> **What you have to do**:
Could you set down exactly the lines of the data below, starting at the one that holds "robe.append((CX, 0, 1.23))" and ending at the one that holds "bmesh.ops.create_cube(bm, size=0.232)", both included, and only those?

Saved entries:

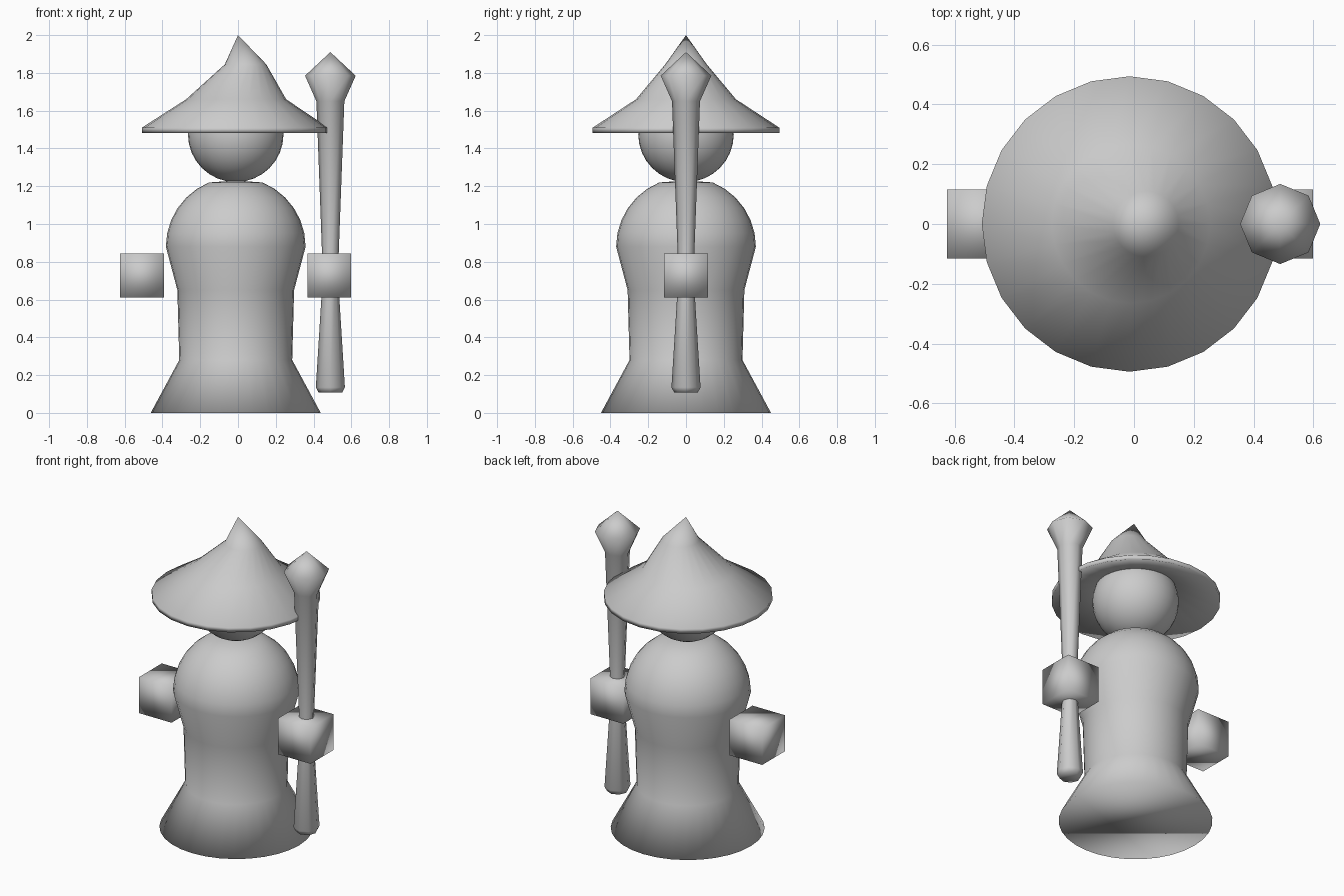
import bpy, bmesh
from math import sin, cos, pi, radians

if "Cube" in bpy.data.objects:
    bpy.data.objects.remove(bpy.data.objects["Cube"])

CX = -0.012  # the figure's own axis


def finish(name, bm):
    bmesh.ops.recalc_face_normals(bm, faces=bm.faces)
    me = bpy.data.meshes.new(name)
    bm.to_mesh(me)
    bm.free()
    for p in me.polygons:
        p.use_smooth = True
    ob = bpy.data.objects.new(name, me)
    bpy.context.collection.objects.link(ob)
    return ob


def lathe(name, rings, sides):
    """Closed stack of rings (centre x, radius, z); radius 0 makes a point."""
    bm = bmesh.new()
    loops = []
    for x, r, z in rings:
        n = sides if r > 0 else 1
        loops.append([bm.verts.new((x + r * cos(2 * pi * i / sides),
                                    r * sin(2 * pi * i / sides), z)) for i in range(n)])
    for a, b in zip(loops, loops[1:]):
        for i in range(sides):
            j = (i + 1) % sides
            if len(a) == 1:
                bm.faces.new((a[0], b[j], b[i]))
            elif len(b) == 1:
                bm.faces.new((a[i], a[j], b[0]))
            else:
                bm.faces.new((a[i], a[j], b[j], b[i]))
    if len(loops[0]) > 1:
        bm.faces.new(loops[0][::-1])
    return finish(name, bm)


# Robe: flared hem, waist and domed shoulders
robe = [(CX, 0.45, 0), (CX, 0.299, 0.28), (CX, 0.309, 0.65)]
for k in range(7):
    a = radians(11.25 * k)
    robe.append((CX, 0.37 * cos(a), 0.88 + 0.368 * sin(a)))
robe.append((CX, 0, 1.23))
lathe("robe", robe, 32)

# Head
bm = bmesh.new()
bmesh.ops.create_uvsphere(bm, u_segments=32, v_segments=16, radius=0.253)
bmesh.ops.translate(bm, verts=bm.verts, vec=(CX, 0, 1.475))
finish("head", bm)

# Hat: hollowed underside, wide brim and bent crown
lathe("hat", [(CX, 0, 1.6), (CX, 0.236, 1.567), (CX - 0.003, 0.494, 1.481),
              (CX - 0.003, 0.494, 1.51), (-0.01, 0.265, 1.66),
              (0.04, 0.11, 1.845), (0, 0, 2.0)], 24)

# Hands
for side, name in ((-1, "left_hand"), (1, "right_hand")):
    bm = bmesh.new()
    bmesh.ops.create_cube(bm, size=0.232)
    bmesh.ops.translate(bm, verts=bm.verts, vec=(-0.013 + side * 0.496, 0, 0.728))
    finish(name, bm)

# Staff with pointed head
SX = 0.489
lathe("staff", [(SX, r, z) for r, z in (
    (0.062, 0.107), (0.077, 0.135), (0.04, 0.73),
    (0.074, 1.65), (0.134, 1.785), (0, 1.91))], 8)
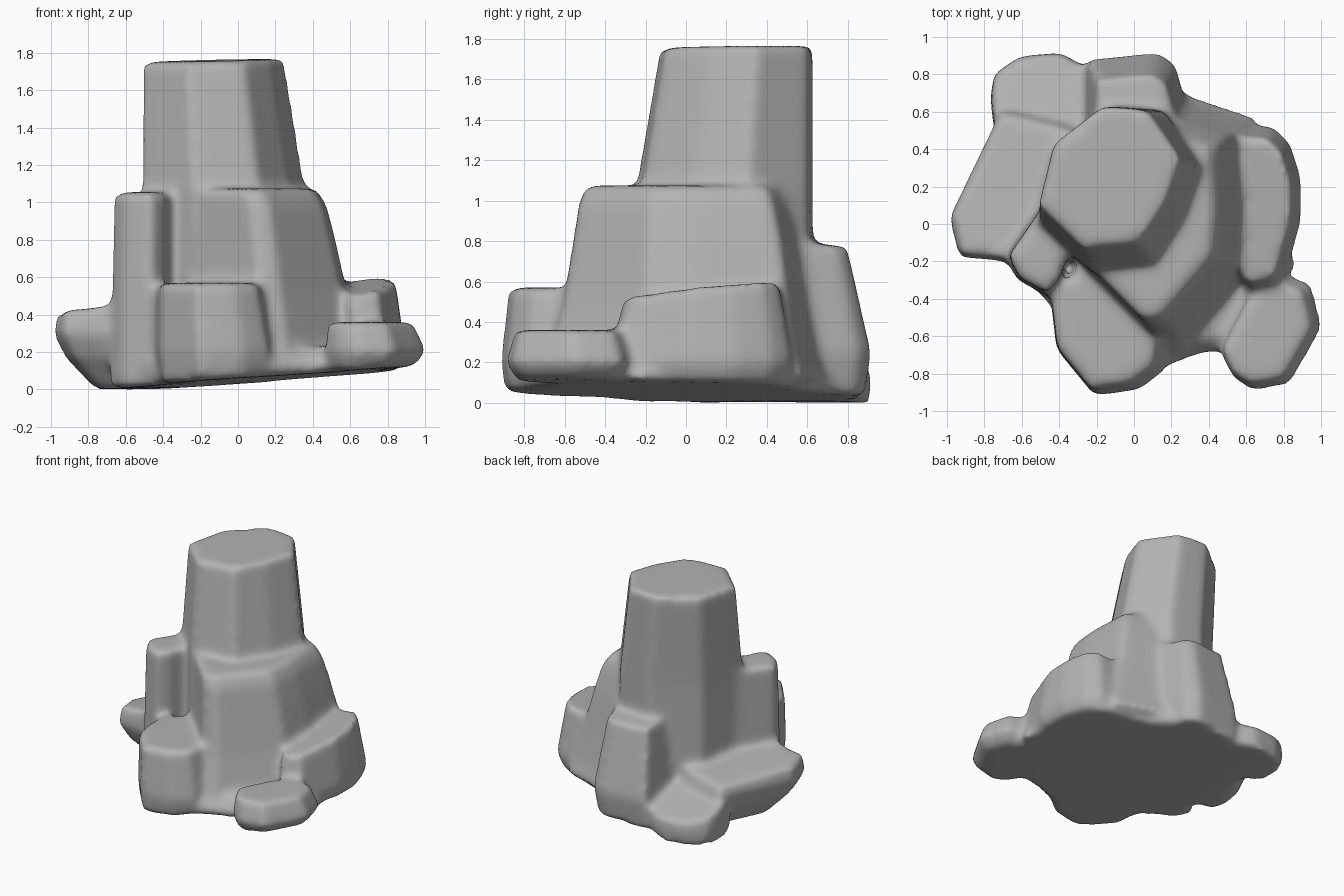
import bpy
import bmesh
from mathutils import Vector

cube = bpy.data.objects.get("Cube")
if cube:
    bpy.data.objects.remove(cube, do_unlink=True)

stone = bpy.data.materials.new("grey stone")
stone.use_nodes = True
stone.diffuse_color = (.45, .45, .45, 1)
stone.node_tree.nodes["Principled BSDF"].inputs["Base Color"].default_value = stone.diffuse_color

rock = bmesh.new()


def ground(x, y):
    """Height of the gently tilted underside."""
    return max(.0, .045 + .07 * x - .02 * y)


def block(outline, top, lower, tilt=(0, 0)):
    """Add a closed rock column.
    outline: counter-clockwise crown corners; top: crown height;
    lower: (height, scale, shift x, shift y) for each ring below;
    a height of None drops that ring onto the underside."""
    corners = [Vector(p) for p in outline]
    centre = sum(corners, Vector((0, 0))) / len(corners)
    rings = []
    for height, scale, dx, dy in [(top, 1, 0, 0)] + lower:
        ring = []
        for corner in corners:
            p = centre + (corner - centre) * scale + Vector((dx, dy))
            z = ground(p.x, p.y) if height is None else height
            if height == top:
                z += (corner - centre).dot(Vector(tilt))
            ring.append(rock.verts.new((p.x, p.y, z)))
        rings.append(ring)
    count = len(corners)
    for upper, under in zip(rings, rings[1:]):
        for i in range(count):
            j = (i + 1) % count
            rock.faces.new((upper[i], under[i], under[j], upper[j]))
    rock.faces.new(rings[0])
    rock.faces.new(reversed(rings[-1]))


# Tall central column
block([(-.51, .1), (-.27, -.13), (.03, -.1), (.17, .12), (.25, .35),
       (.07, .61), (-.17, .63), (-.43, .43)],
      1.76, [(1.05, 1.16, .06, -.06), (.2, 1.17, .06, -.06)], tilt=(.02, .01))

# Broad shoulder in front of the column, flaring towards its foot
block([(-.45, .08), (-.29, -.17), (.04, -.5), (.13, -.49), (.4, -.17),
       (.42, .05), (.4, .4), (.1, .5), (-.25, .4)],
      1.075, [(.98, 1.07, .03, 0), (.8, 1.14, .05, .01), (.5, 1.24, .08, .01),
              (.25, 1.36, .1, 0), (.12, 1.45, .1, 0)])

# Slim column on the right
block([(-.67, -.17), (-.61, -.29), (-.46, -.37), (-.39, -.28),
       (-.34, -.1), (-.48, .1)],
      1.055, [(.3, 1.06, -.01, 0), (None, 1.06, -.01, 0)])

# Squat front block
block([(-.44, -.4), (-.41, -.66), (-.23, -.88), (-.02, -.85), (.1, -.76),
       (.13, -.6), (-.1, -.3), (-.3, -.25)],
      .57, [(.2, 1.14, .03, 0), (None, 1.06, .03, 0)])

# Low foot at the front left
block([(.47, -.67), (.53, -.79), (.62, -.85), (.79, -.82), (.94, -.56),
       (.89, -.36), (.76, -.31), (.6, -.42)],
      .36, [(.2, 1.18, .03, 0), (None, .96, .01, 0)])

# Leaning slab on the left
block([(.48, .46), (.47, .05), (.6, -.32), (.75, -.29), (.84, .02),
       (.84, .22), (.79, .38), (.71, .46)],
      .56, [(.2, 1.17, .03, .01), (None, 1.06, .01, 0)], tilt=(.14, .1))

# Tall block at the back
block([(-.21, .5), (.24, .5), (.17, .75), (.1, .8), (-.2, .77)],
      .785, [(.25, 1.28, .01, .08), (None, 1.2, 0, .06)], tilt=(0, -.1))

# Arm reaching out to the right, tucked in underneath
block([(-.97, .04), (-.92, -.16), (-.68, -.18), (-.4, 0), (-.35, .5),
       (-.71, .58)],
      .42, [(.3, 1.08, 0, 0), (.17, .96, .03, .02), (None, .66, .1, .06)],
      tilt=(.08, -.1))

# Low ledge at the back right
block([(-.74, .5), (-.25, .5), (-.26, .83), (-.4, .91), (-.61, .89),
       (-.74, .8), (-.76, .68)],
      .23, [(.1, 1.05, 0, 0), (None, 1, 0, 0)], tilt=(0, -.3))

# Spreading base that ties the blocks together
block([(-.55, -.2), (-.38, -.4), (.12, -.7), (.32, -.62), (.5, -.6),
       (.79, -.2), (.63, .46), (.32, .55), (.15, .75), (-.25, .75), (-.6, .7)],
      .23, [(.14, 1.12, 0, 0), (None, 1.1, 0, 0)])

bmesh.ops.recalc_face_normals(rock, faces=rock.faces)
mesh = bpy.data.meshes.new("rock_cluster")
rock.to_mesh(mesh)
rock.free()
mesh.materials.append(stone)
cluster = bpy.data.objects.new("rock_cluster", mesh)
bpy.context.collection.objects.link(cluster)

# Fuse the blocks into one skin and wear down the edges
fuse = cluster.modifiers.new("fuse", 'REMESH')
fuse.mode = 'VOXEL'
fuse.voxel_size = .022
fuse.use_smooth_shade = True
wear = cluster.modifiers.new("wear", 'SMOOTH')
wear.factor = .5
wear.iterations = 20
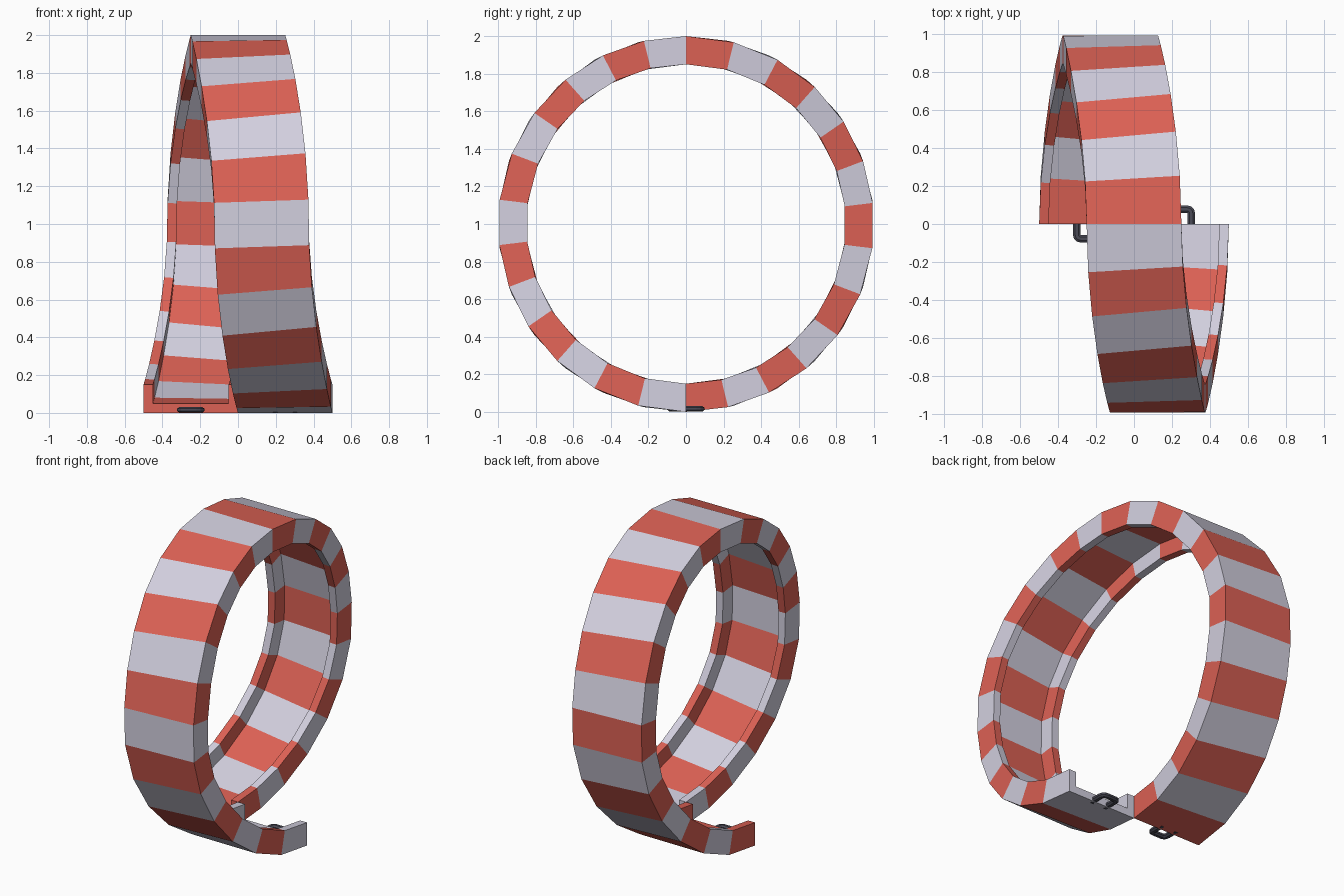
import bpy, bmesh, math
from mathutils import Vector

cube = bpy.data.objects.get("Cube")
if cube:
    bpy.data.objects.remove(cube, do_unlink=True)


def material(name, rgb):
    m = bpy.data.materials.new(name)
    m.use_nodes = True
    m.diffuse_color = (*rgb, 1)
    m.node_tree.nodes["Principled BSDF"].inputs["Base Color"].default_value = (*rgb, 1)
    return m


pale = material("pale grey", (0.65, 0.63, 0.74))
red = material("coral red", (0.72, 0.12, 0.09))
dark = material("dark slate", (0.07, 0.07, 0.095))


def add_object(name, bm, mats):
    bmesh.ops.recalc_face_normals(bm, faces=bm.faces)
    mesh = bpy.data.meshes.new(name)
    bm.to_mesh(mesh)
    bm.free()
    for m in mats:
        mesh.materials.append(m)
    ob = bpy.data.objects.new(name, mesh)
    bpy.context.collection.objects.link(ob)
    return ob


# Track: a U channel swept round one loop, easing sideways in each quarter
SEGMENTS, RADIUS, STEP = 26, 1.0, 0.125
HALF, WALL, FLOOR, HEIGHT = 0.25, 0.05, 0.05, 0.15
INNER = HALF - WALL
profile = [(-HALF, 0), (HALF, 0), (HALF, HEIGHT), (INNER, HEIGHT),
           (INNER, FLOOR), (-INNER, FLOOR), (-INNER, HEIGHT), (-HALF, HEIGHT)]


def section(k):
    angle = 2 * math.pi * k / SEGMENTS
    quarter = 4 * k / SEGMENTS
    whole = min(int(quarter), 3)
    u = quarter - whole
    x = 2 * STEP - STEP * (whole + u * u * (3 - 2 * u))
    slope = -STEP * 6 * u * (1 - u) / (math.pi / 2)
    s, c = math.sin(angle), math.cos(angle)
    centre = Vector((x, -RADIUS * s, RADIUS - RADIUS * c))
    inward = Vector((0, s, c))
    side = inward.cross(Vector((slope, -c, s)).normalized())
    return [centre + side * a + inward * h for a, h in profile]


bm = bmesh.new()
rings = [[bm.verts.new(p) for p in section(k)] for k in range(SEGMENTS + 1)]
n = len(profile)
for k in range(SEGMENTS):
    for i in range(n):
        j = (i + 1) % n
        f = bm.faces.new((rings[k][i], rings[k][j], rings[k + 1][j], rings[k + 1][i]))
        f.material_index = k % 2
bm.faces.new(rings[0]).material_index = 0
bm.faces.new(rings[-1]).material_index = 1
add_object("loop_track", bm, [pale, red])


# Coupling hooks: flattened U-shaped bars reaching out from each track end
def hook(name, sign):
    reach, width, corner, tube = 0.078, 0.052, 0.022, 0.022
    path = [(-width, -0.03)]
    for cx, start in ((-width + corner, math.pi), (width - corner, math.pi / 2)):
        for i in range(4):
            a = start - i * math.pi / 6
            path.append((cx + corner * math.cos(a), reach - corner + corner * math.sin(a)))
    path.append((width, -0.03))
    points = [Vector((x, y, 0)) for x, y in path]
    bm = bmesh.new()
    loops = []
    for i, p in enumerate(points):
        along = (points[min(i + 1, len(points) - 1)] - points[max(i - 1, 0)]).normalized()
        across = Vector((along.y, -along.x, 0))
        loop = []
        for q in range(8):
            a = math.pi * (q + 0.5) / 4
            v = p + across * tube * math.cos(a)
            v.z = 0.016 + 0.016 * math.sin(a)
            loop.append(bm.verts.new((sign * (HALF + v.x), sign * v.y, v.z)))
        loops.append(loop)
    for a, b in zip(loops, loops[1:]):
        for q in range(8):
            r = (q + 1) % 8
            bm.faces.new((a[q], a[r], b[r], b[q]))
    bm.faces.new(loops[0])
    bm.faces.new(loops[-1])
    add_object(name, bm, [dark])


hook("front_half_hook", 1)
hook("back_half_hook", -1)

> **Task output**:
robe.append((CX, 0, 1.23))
lathe("robe", robe, 32)

# Head
bm = bmesh.new()
bmesh.ops.create_uvsphere(bm, u_segments=32, v_segments=16, radius=0.253)
bmesh.ops.translate(bm, verts=bm.verts, vec=(CX, 0, 1.475))
finish("head", bm)

# Hat: hollowed underside, wide brim and bent crown
lathe("hat", [(CX, 0, 1.6), (CX, 0.236, 1.567), (CX - 0.003, 0.494, 1.481),
              (CX - 0.003, 0.494, 1.51), (-0.01, 0.265, 1.66),
              (0.04, 0.11, 1.845), (0, 0, 2.0)], 24)

# Hands
for side, name in ((-1, "left_hand"), (1, "right_hand")):
    bm = bmesh.new()
    bmesh.ops.create_cube(bm, size=0.232)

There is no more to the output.